Islamic nations are furious at the change, which they say was made without consultation, and there are fears a diplomatic row could affect Australian exports.
Foreign Minister Julie Bishop is blaming Labor for what she says is a “complete and utter overreaction”, while she prepares to meet ambassadors in Canberra in coming days to try to quell tensions.
“We support a two-state solution where Israelis and Palestinians can live in peace behind internationally recognised boundaries,” she told Network Ten on Sunday.
Trade Minister Andrew Robb stood by the government terminology, which he said was “most fitting” for the long-disputed section of the ancient holy city.
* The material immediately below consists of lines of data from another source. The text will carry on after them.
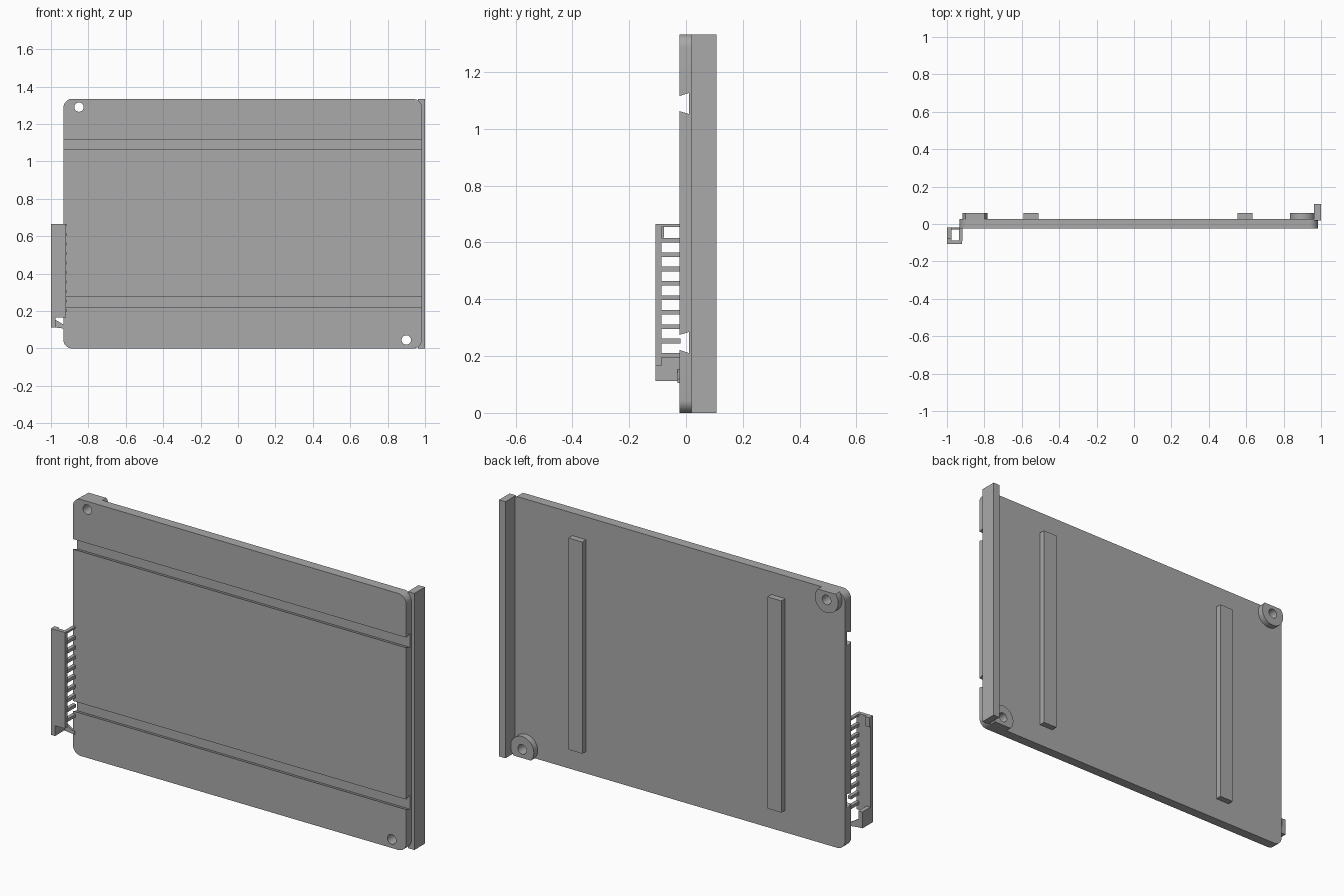
import bpy, bmesh, math

if "Cube" in bpy.data.objects:
    bpy.data.objects.remove(bpy.data.objects["Cube"])

grey = bpy.data.materials.new("plain grey")
grey.diffuse_color = (0.4, 0.4, 0.4, 1)
grey.use_nodes = True
grey.node_tree.nodes["Principled BSDF"].inputs["Base Color"].default_value = grey.diffuse_color


def prism(name, pts, lo, hi, axis="y"):
    """Extrude an outline: (x, z) points along y, or (y, z) points along x."""
    place = (lambda p, t: (p[0], t, p[1])) if axis == "y" else (lambda p, t: (t, p[0], p[1]))
    bm = bmesh.new()
    ends = [[bm.verts.new(place(p, t)) for p in pts] for t in (lo, hi)]
    n = len(pts)
    bm.faces.new(ends[0])
    bm.faces.new(ends[1][::-1])
    for i in range(n):
        j = (i + 1) % n
        bm.faces.new((ends[0][j], ends[0][i], ends[1][i], ends[1][j]))
    bmesh.ops.recalc_face_normals(bm, faces=bm.faces)
    mesh = bpy.data.meshes.new(name)
    bm.to_mesh(mesh)
    bm.free()
    mesh.materials.append(grey)
    ob = bpy.data.objects.new(name, mesh)
    bpy.context.collection.objects.link(ob)
    return ob


def box(name, x0, x1, y0, y1, z0, z1):
    return prism(name, [(x0, z0), (x1, z0), (x1, z1), (x0, z1)], y0, y1)


def arc(cx, cz, r, a0, a1, n):
    return [(cx + r * math.cos(math.radians(a0 + (a1 - a0) * i / n)),
             cz + r * math.sin(math.radians(a0 + (a1 - a0) * i / n))) for i in range(n + 1)]


def cut(ob, cutters):
    bpy.context.view_layer.objects.active = ob
    for c in cutters:
        mod = ob.modifiers.new("cut", "BOOLEAN")
        mod.operation, mod.solver, mod.object = "DIFFERENCE", "EXACT", c
        bpy.ops.object.modifier_apply(modifier=mod.name)


def smooth(ob):
    bpy.ops.object.select_all(action="DESELECT")
    ob.select_set(True)
    bpy.context.view_layer.objects.active = ob
    bpy.ops.object.shade_smooth_by_angle(angle=math.radians(30))


H = 1.333                                   # plate height
X0, X1, FRONT, BACK = -0.933, 0.983, -0.023, 0.028
HOLES = [(-0.85, 1.29), (0.9, 0.045)]

# cutters: screw holes and two dovetail grooves
hole_cutters = [prism("hole_cutter", arc(x, z, 0.025, 0, 360, 32)[:-1], -0.2, 0.2) for x, z in HOLES]
groove_cutters = [prism("groove_cutter",
                        [(FRONT - 0.01, c - 0.023), (0.01, c - 0.037), (0.01, c + 0.037), (FRONT - 0.01, c + 0.023)],
                        -1.1, 1.1, "x") for c in (0.248, 1.089)]

# main plate with rounded corners
r = 0.045
outline = (arc(X1 - r, H - r, r, 0, 90, 8) + arc(X0 + r, H - r, r, 90, 180, 8)
           + arc(X0 + r, r, r, 180, 270, 8) + arc(X1 - r, r, r, 270, 360, 8))
plate = prism("main_plate", outline, FRONT, BACK)
cut(plate, hole_cutters + groove_cutters)
smooth(plate)

# screw bosses behind the holes, trimmed flush with the plate edge
for (x, z), cutter in zip(HOLES, hole_cutters):
    a = math.degrees(math.asin(min(H - z, z) / 0.067))
    span = (180 - a, 360 + a) if z > 0.5 else (-a, 180 + a)
    boss = prism("screw_boss", arc(x, z, 0.067, *span, 32), BACK - 0.004, 0.06)
    cut(boss, [cutter])
    smooth(boss)

for c in hole_cutters + groove_cutters:
    bpy.data.objects.remove(c)

# rear ribs and end flange
for x in (-0.55, 0.594):
    box("rear_rib", x - 0.04, x + 0.04, BACK - 0.004, 0.06, 0.115, 1.215)
box("end_flange", 0.963, 1.0, 0.02, 0.107, 0, H)

# slotted side bracket: front wall, fingers back to the plate
box("bracket_front_wall", -1.0, -0.92, -0.107, -0.087, 0.165, 0.665)
box("bracket_top_bar", -0.935, -0.917, -0.09, -0.02, 0.655, 0.665)
for i in range(9):
    z = 0.608 - i * 0.0507
    box("bracket_finger", -0.935, -0.917, -0.09, -0.02, z - 0.008, z + 0.008)
box("bracket_top_tab", -1.0, -0.977, -0.09, -0.077, 0.617, 0.665)

# lower tab of the bracket and its gusset
box("bracket_lower_tab", -1.0, -0.977, -0.107, -0.02, 0.112, 0.197)
prism("bracket_gusset", [(-0.98, 0.155), (-0.98, 0.112), (-0.92, 0.105), (-0.92, 0.12)], -0.03, -0.02)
“There was a misunderstanding or an overreaction,” he told Sky News.
“Once it’s clarified that our position on Israel has not changed one iota then hopefully this issue will pass.”
A group of ambassadors from Islamic countries – including key cattle and sheep export markets – have warned they could block Australian farm exports to the Middle East if the position isn’t reversed.
The move would be disastrous for Australian farmers and could jeopardise the government’s efforts to break into new export markets in Saudi Arabia and Iran.
Prime Minister Tony Abbott said Ms Bishop will meet ambassadors in Canberra to explain the government position and advise them there had been no change in policy.
“There’s been a terminological clarification,” Mr Abbott told reporters in Houston in the US on Saturday.
“We absolutely refuse to refer to ‘occupied’ East Jerusalem.”
Mr Abbott said people were reading too much into what began merely as an argument between Attorney-General George Brandis and Greens senator Lee Rhiannon.
“In the end, given the particular sensitivities in the Middle East right now … we all have to be conscious of being constructive,” he said.
Some Islamic nations are reportedly considering a motion in the United Nations General Assembly condemning Australia.
The issue comes just a few weeks out from a yet-to-be formally announced visit to Australia by Israeli Prime Minister Benjamin Netanyahu.
Mr Netanyahu, who will be the first sitting Israeli PM to visit Canberra, told the opening of his most recent cabinet meeting that Australia’s change of words was “courageous” and “refreshing”.
He said Australia had refused to “sanctify a lie”, and anyone who was interested in a peaceful resolution should realise it must be based on truth, and not “historical lies”.